Because bringing about another's destruction is no easy thing — at least it ought not to be — one of the things that the language of war does is to accentuate, magnify and vilify the Other's differences to such a degree that your exercise of violence on that out-group is not only justified and even lauded, but possible to begin with.
To destroy another human being, it helps to first de-humanise him. Except that the point of war is to convince your hostile Other that its best interests are to abandon its extant malicious intention against you.
Destroying your hostile Other may be the best means by which you ensure your agenda prevails, but destruction per se is never the necessary and sufficient condition for you to win your war against your hostile Other.
And this is one reason why the language of war fails when it is NOT applied to a proper noun, but to general nouns: War on drugs, war on poverty, war on terror (as opposed to particular terrorist groups), and so forth. The United States’ Global War on Terror (Gwot) created the onomatopoeic “Gee, what?”

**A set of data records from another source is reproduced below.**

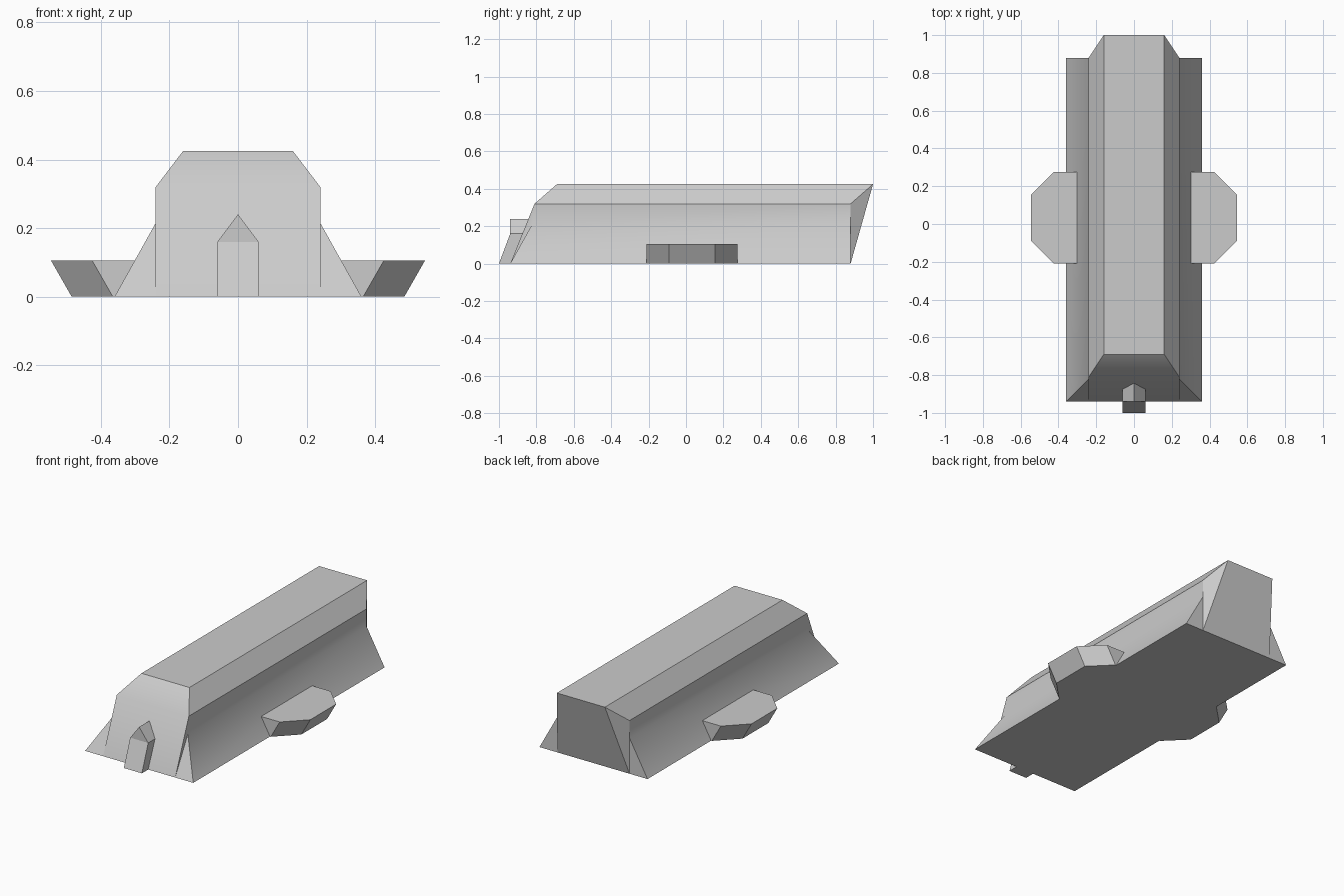
import bpy, bmesh, math

cube = bpy.data.objects.get("Cube")
if cube:
    bpy.data.objects.remove(cube, do_unlink=True)

# One plain grey for everything
GREY = (0.6, 0.6, 0.6, 1.0)
grey = bpy.data.materials.new("plain_grey")
grey.use_nodes = True
grey.diffuse_color = GREY
grey.node_tree.nodes["Principled BSDF"].inputs["Base Color"].default_value = GREY


def finish(name, bm, smooth=False):
    """Turn a bmesh into a named, coloured object."""
    bmesh.ops.recalc_face_normals(bm, faces=bm.faces)
    mesh = bpy.data.meshes.new(name)
    bm.to_mesh(mesh)
    bm.free()
    mesh.materials.append(grey)
    obj = bpy.data.objects.new(name, mesh)
    bpy.context.collection.objects.link(obj)
    if smooth:
        bpy.ops.object.select_all(action='DESELECT')
        obj.select_set(True)
        bpy.context.view_layer.objects.active = obj
        bpy.ops.object.shade_smooth_by_angle(angle=math.radians(32))
    return obj


def loft(name, start, end):
    """Solid between two outlines with the same number of points."""
    bm = bmesh.new()
    a = [bm.verts.new(p) for p in start]
    b = [bm.verts.new(p) for p in end]
    for i in range(len(a)):
        j = (i + 1) % len(a)
        bm.faces.new((a[i], a[j], b[j], b[i]))
    bm.faces.new(a)
    bm.faces.new(b)
    return finish(name, bm)


# Main body: half section as (x, z, front y, rear y), from wall foot outward and up
SECTION = [
    (0.24, 0.0, -0.94, 0.88),     # foot of the wall, under the skirt
    (0.36, 0.0, -0.94, 0.88),     # skirt edge
    (0.24, 0.215, -0.82, 0.88),   # top of the skirt
    (0.24, 0.32, -0.81, 0.88),    # shoulder
    (0.16, 0.425, -0.69, 1.0),    # roof edge
]
bm = bmesh.new()
front, rear = {}, {}
for side in (1, -1):
    front[side] = [bm.verts.new((side * x, yf, z)) for x, z, yf, yr in SECTION]
    rear[side] = [bm.verts.new((side * x, yr, z)) for x, z, yf, yr in SECTION]
    f, r = front[side], rear[side]
    for i in range(len(f) - 1):                 # long side strips
        bm.faces.new((f[i], f[i + 1], r[i + 1], r[i]))
    bm.faces.new(f[0:3])                        # skirt front end
    bm.faces.new((f[0], f[2], f[3]))            # wall behind the nose edge
    bm.faces.new(r[0:3])                        # skirt rear end
    bm.faces.new((r[0], r[2], r[4]))            # rear corner facets
    bm.faces.new((r[2], r[3], r[4]))


def across(ends, i, j):
    bm.faces.new((ends[1][i], ends[1][j], ends[-1][j], ends[-1][i]))


across(front, 0, 3)                             # nose, lower slope
across(front, 3, 4)                             # nose, upper slope
across(rear, 0, 4)                              # overhanging rear wall
for i in (0, 4):                                # floor and roof
    bm.faces.new((front[1][i], front[-1][i], rear[-1][i], rear[1][i]))
finish("main_body", bm, smooth=True)

# Entrance: gabled porch with a sloping front
GABLE = [(-0.06, 0, -1.0), (0.06, 0, -1.0), (0.06, 0.16, -0.94),
         (0, 0.24, -0.94), (-0.06, 0.16, -0.94)]
bm = bmesh.new()
face_pts = [bm.verts.new((x, y, z)) for x, z, y in GABLE]
back_pts = [bm.verts.new((x, -0.80, z)) for x, z, y in GABLE]
bm.faces.new((face_pts[0], face_pts[1], face_pts[2], face_pts[4]))
bm.faces.new(face_pts[2:5])
bm.faces.new(back_pts)
for i in range(5):
    j = (i + 1) % 5
    bm.faces.new((face_pts[i], face_pts[j], back_pts[j], back_pts[i]))
finish("entrance_porch", bm)

# Side platforms: chamfered decks leaning outward
DECK = [(0.30, 0.275), (0.425, 0.275), (0.545, 0.155),
        (0.545, -0.09), (0.425, -0.21), (0.30, -0.21)]
for name, side in (("left_platform", 1), ("right_platform", -1)):
    loft(name,
         [(side * x, y, 0.105) for x, y in DECK],
         [(side * max(x - 0.06, 0.30), y, 0.0) for x, y in DECK])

Covid-19 is a pandemic, a particularly contagious one, that maybe has a geographical or country origin. But it is devoid of any intent, much less malicious ones; it flies no flag, carries no passport, it does not have a “postal code”.
And it is potentially coming for all of us. But war is effective as a policy instrument only when it is directed at an embodied threat.
There are elements of war that have an at least facile parallel to this pandemic. In war, there is the inevitability of error — sometimes attributable to human error, sometimes attributable to forces beyond human control, such as sheer bad luck.
Humourists refer to this as Murphy’s Laws of Combat.
The role that human error in war has, at least thus far, been only mediated, and there is no evidence that human error can ever be eradicated.
There is evidence of human behaviour in the midst of Covid-19 that flies in the face of the best medical and epidemiological advice, and this is something that can be controlled, but only up to a point.
But there are, like in war, structural factors and conditions that remain beyond the human capacity to control. If anything, it is as the saying goes: “We have met the enemy; he is us.”
So whether by design or no, the language of war, and all that posturing, in the Covid-19 campaign is manifesting in hatred, discrimination and even violence on the Chinese (however defined), or Asians (however defined), or whoever happens to be the enemy du jour next.
This is not only unhelpful, but will derail the global cooperation that is required right now. To say nothing of it being absolutely wrong.
Ultimately, though, the language of war when used in the context of fighting a pandemic will lead to frustrations because it implies a clear-cut definition of what victory (or defeat, for that matter) looks like, and an expectation that the post-war world will resemble greatly the pre-war normalcy.
The history of wars suggests that this expectation is precisely and only that, an expectation.
In dealing with a pandemic, there can be no victory that is defined in unambiguous we-won-you-lost terms. The enemy isn't ever completely vanquished; it takes a beating and goes into hiding, waiting to emerge in a different form.
So yes, use the language of war to mobilise society and its resources, but don’t go overboard with it lest it becomes actual warmongering.
ABOUT THE AUTHORS:
Adrian W J Kuah is Director of the Futures Office, National University of Singapore. Bernard F W Loo is Senior Fellow at the S Rajaratnam School of International Studies, Nanyang Technological University. This is their personal comment.